- Activity: Look through the material below. Return exactly the lines from the one with "# Forelegs (the" through the one with "add_paw(body, claws, MIDDLE + side * .255, -.42)", both included.

- Given data:
[Start of section]

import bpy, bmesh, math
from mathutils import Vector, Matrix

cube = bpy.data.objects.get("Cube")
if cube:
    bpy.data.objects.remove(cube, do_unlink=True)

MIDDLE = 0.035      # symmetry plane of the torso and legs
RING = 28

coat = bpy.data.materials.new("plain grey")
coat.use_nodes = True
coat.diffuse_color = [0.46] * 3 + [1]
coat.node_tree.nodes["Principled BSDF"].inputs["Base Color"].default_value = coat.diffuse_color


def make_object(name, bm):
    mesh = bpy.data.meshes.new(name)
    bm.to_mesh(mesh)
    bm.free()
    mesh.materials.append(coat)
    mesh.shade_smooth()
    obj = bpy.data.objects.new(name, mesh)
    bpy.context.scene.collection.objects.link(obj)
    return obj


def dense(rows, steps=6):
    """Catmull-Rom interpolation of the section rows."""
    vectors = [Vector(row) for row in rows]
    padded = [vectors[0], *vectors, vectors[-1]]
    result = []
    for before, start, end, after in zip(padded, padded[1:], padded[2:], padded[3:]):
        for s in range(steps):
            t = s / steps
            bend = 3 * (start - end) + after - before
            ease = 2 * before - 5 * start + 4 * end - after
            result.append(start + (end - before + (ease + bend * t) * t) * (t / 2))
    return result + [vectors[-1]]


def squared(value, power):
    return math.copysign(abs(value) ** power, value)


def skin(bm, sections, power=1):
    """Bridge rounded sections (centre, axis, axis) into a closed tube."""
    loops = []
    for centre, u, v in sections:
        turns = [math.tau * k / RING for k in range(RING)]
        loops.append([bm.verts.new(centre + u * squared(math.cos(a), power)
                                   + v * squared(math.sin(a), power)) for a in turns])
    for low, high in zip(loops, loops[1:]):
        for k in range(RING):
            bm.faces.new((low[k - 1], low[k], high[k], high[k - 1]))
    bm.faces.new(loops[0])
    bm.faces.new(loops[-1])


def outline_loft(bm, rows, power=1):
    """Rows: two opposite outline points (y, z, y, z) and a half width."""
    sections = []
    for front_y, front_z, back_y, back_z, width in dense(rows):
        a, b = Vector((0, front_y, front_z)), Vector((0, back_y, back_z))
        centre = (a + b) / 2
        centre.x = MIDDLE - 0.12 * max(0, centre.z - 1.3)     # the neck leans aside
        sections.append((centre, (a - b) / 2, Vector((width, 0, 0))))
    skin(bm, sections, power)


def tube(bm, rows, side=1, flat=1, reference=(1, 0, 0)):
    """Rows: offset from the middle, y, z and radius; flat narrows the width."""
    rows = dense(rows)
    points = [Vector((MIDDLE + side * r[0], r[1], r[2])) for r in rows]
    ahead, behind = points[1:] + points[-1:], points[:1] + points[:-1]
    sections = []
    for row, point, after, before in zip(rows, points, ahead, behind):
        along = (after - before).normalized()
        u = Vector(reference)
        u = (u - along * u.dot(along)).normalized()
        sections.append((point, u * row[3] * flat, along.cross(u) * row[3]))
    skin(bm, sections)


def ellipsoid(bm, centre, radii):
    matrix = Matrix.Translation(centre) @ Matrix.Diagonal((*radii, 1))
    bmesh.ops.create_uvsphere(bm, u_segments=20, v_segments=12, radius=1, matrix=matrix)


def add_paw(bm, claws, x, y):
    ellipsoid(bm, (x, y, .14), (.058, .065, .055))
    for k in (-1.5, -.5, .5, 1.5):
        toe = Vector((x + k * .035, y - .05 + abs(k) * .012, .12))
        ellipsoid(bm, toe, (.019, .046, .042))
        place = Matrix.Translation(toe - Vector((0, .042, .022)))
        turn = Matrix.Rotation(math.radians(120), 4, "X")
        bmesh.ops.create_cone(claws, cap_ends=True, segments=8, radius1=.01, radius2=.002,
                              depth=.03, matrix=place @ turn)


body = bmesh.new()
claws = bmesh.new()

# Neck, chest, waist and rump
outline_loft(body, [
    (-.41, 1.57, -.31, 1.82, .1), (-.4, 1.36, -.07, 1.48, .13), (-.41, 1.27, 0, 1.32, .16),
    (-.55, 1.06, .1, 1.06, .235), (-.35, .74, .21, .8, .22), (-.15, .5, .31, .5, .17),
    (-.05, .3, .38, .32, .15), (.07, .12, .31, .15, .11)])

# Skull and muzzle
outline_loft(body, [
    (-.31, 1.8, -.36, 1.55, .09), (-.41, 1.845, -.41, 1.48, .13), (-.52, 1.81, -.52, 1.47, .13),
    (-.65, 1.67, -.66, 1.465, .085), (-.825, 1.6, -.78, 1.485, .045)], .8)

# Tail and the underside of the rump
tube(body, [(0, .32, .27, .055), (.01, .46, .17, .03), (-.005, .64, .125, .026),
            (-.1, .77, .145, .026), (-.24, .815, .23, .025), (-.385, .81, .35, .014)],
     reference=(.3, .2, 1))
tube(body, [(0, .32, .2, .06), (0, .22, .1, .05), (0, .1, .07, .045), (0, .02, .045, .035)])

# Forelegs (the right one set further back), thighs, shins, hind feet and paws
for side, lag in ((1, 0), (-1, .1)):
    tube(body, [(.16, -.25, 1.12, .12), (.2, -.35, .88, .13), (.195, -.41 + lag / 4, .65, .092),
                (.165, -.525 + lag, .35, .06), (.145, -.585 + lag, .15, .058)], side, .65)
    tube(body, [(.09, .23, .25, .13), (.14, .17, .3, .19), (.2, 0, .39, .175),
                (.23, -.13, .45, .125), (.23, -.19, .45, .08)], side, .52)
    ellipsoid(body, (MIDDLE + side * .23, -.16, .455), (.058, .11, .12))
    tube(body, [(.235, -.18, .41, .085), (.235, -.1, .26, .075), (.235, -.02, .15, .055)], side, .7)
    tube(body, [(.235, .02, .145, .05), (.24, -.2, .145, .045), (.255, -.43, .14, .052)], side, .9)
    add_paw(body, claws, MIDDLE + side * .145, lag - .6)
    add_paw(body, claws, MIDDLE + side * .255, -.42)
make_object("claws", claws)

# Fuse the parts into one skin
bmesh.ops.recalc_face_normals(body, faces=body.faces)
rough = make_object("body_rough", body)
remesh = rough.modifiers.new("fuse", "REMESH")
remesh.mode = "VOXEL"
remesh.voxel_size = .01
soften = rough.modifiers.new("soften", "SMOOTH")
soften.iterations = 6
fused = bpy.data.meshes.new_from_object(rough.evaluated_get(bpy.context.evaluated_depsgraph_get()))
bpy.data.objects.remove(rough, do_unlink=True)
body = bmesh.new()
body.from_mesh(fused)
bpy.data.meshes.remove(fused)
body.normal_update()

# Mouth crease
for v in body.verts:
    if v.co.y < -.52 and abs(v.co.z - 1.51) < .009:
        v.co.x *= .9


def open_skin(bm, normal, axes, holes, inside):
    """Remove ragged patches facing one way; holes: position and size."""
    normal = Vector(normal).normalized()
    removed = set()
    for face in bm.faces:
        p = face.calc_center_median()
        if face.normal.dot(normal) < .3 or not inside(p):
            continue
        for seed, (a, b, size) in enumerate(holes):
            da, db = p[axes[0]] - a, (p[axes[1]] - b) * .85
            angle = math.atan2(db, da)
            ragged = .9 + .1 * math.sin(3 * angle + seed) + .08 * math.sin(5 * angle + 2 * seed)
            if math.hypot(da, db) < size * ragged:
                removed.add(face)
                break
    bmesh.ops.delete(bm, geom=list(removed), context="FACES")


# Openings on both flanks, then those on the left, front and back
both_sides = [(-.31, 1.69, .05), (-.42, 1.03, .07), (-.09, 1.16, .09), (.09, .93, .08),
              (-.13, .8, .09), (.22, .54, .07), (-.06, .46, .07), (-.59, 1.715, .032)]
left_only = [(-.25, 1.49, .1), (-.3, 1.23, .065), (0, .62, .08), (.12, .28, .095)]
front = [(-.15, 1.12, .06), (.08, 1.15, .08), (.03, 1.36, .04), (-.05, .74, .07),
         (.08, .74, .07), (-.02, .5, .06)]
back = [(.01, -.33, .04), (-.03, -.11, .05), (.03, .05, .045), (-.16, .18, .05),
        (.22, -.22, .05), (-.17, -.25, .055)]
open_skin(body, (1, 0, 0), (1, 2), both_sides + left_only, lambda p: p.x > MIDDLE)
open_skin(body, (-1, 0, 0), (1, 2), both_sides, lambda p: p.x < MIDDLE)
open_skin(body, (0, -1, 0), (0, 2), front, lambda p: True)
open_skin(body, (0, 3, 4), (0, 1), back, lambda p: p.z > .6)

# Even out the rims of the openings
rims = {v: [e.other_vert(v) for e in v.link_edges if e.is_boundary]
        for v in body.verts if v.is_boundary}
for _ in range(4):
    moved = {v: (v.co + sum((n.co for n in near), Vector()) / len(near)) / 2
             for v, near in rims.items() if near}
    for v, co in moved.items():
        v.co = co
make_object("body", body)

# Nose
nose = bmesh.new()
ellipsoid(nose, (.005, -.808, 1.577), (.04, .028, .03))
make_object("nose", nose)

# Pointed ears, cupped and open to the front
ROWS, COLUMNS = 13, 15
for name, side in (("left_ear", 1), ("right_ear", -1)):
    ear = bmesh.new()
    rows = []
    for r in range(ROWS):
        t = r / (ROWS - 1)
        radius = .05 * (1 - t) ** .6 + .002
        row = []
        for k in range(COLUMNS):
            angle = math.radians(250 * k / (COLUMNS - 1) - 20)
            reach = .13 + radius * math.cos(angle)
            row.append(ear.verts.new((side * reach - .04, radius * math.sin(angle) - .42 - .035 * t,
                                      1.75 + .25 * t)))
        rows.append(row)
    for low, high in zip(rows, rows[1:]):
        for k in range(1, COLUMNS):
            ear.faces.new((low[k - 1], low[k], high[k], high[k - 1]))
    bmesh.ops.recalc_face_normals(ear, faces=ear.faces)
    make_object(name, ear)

[End of section]

- Task solution:
# Forelegs (the right one set further back), thighs, shins, hind feet and paws
for side, lag in ((1, 0), (-1, .1)):
    tube(body, [(.16, -.25, 1.12, .12), (.2, -.35, .88, .13), (.195, -.41 + lag / 4, .65, .092),
                (.165, -.525 + lag, .35, .06), (.145, -.585 + lag, .15, .058)], side, .65)
    tube(body, [(.09, .23, .25, .13), (.14, .17, .3, .19), (.2, 0, .39, .175),
                (.23, -.13, .45, .125), (.23, -.19, .45, .08)], side, .52)
    ellipsoid(body, (MIDDLE + side * .23, -.16, .455), (.058, .11, .12))
    tube(body, [(.235, -.18, .41, .085), (.235, -.1, .26, .075), (.235, -.02, .15, .055)], side, .7)
    tube(body, [(.235, .02, .145, .05), (.24, -.2, .145, .045), (.255, -.43, .14, .052)], side, .9)
    add_paw(body, claws, MIDDLE + side * .145, lag - .6)
    add_paw(body, claws, MIDDLE + side * .255, -.42)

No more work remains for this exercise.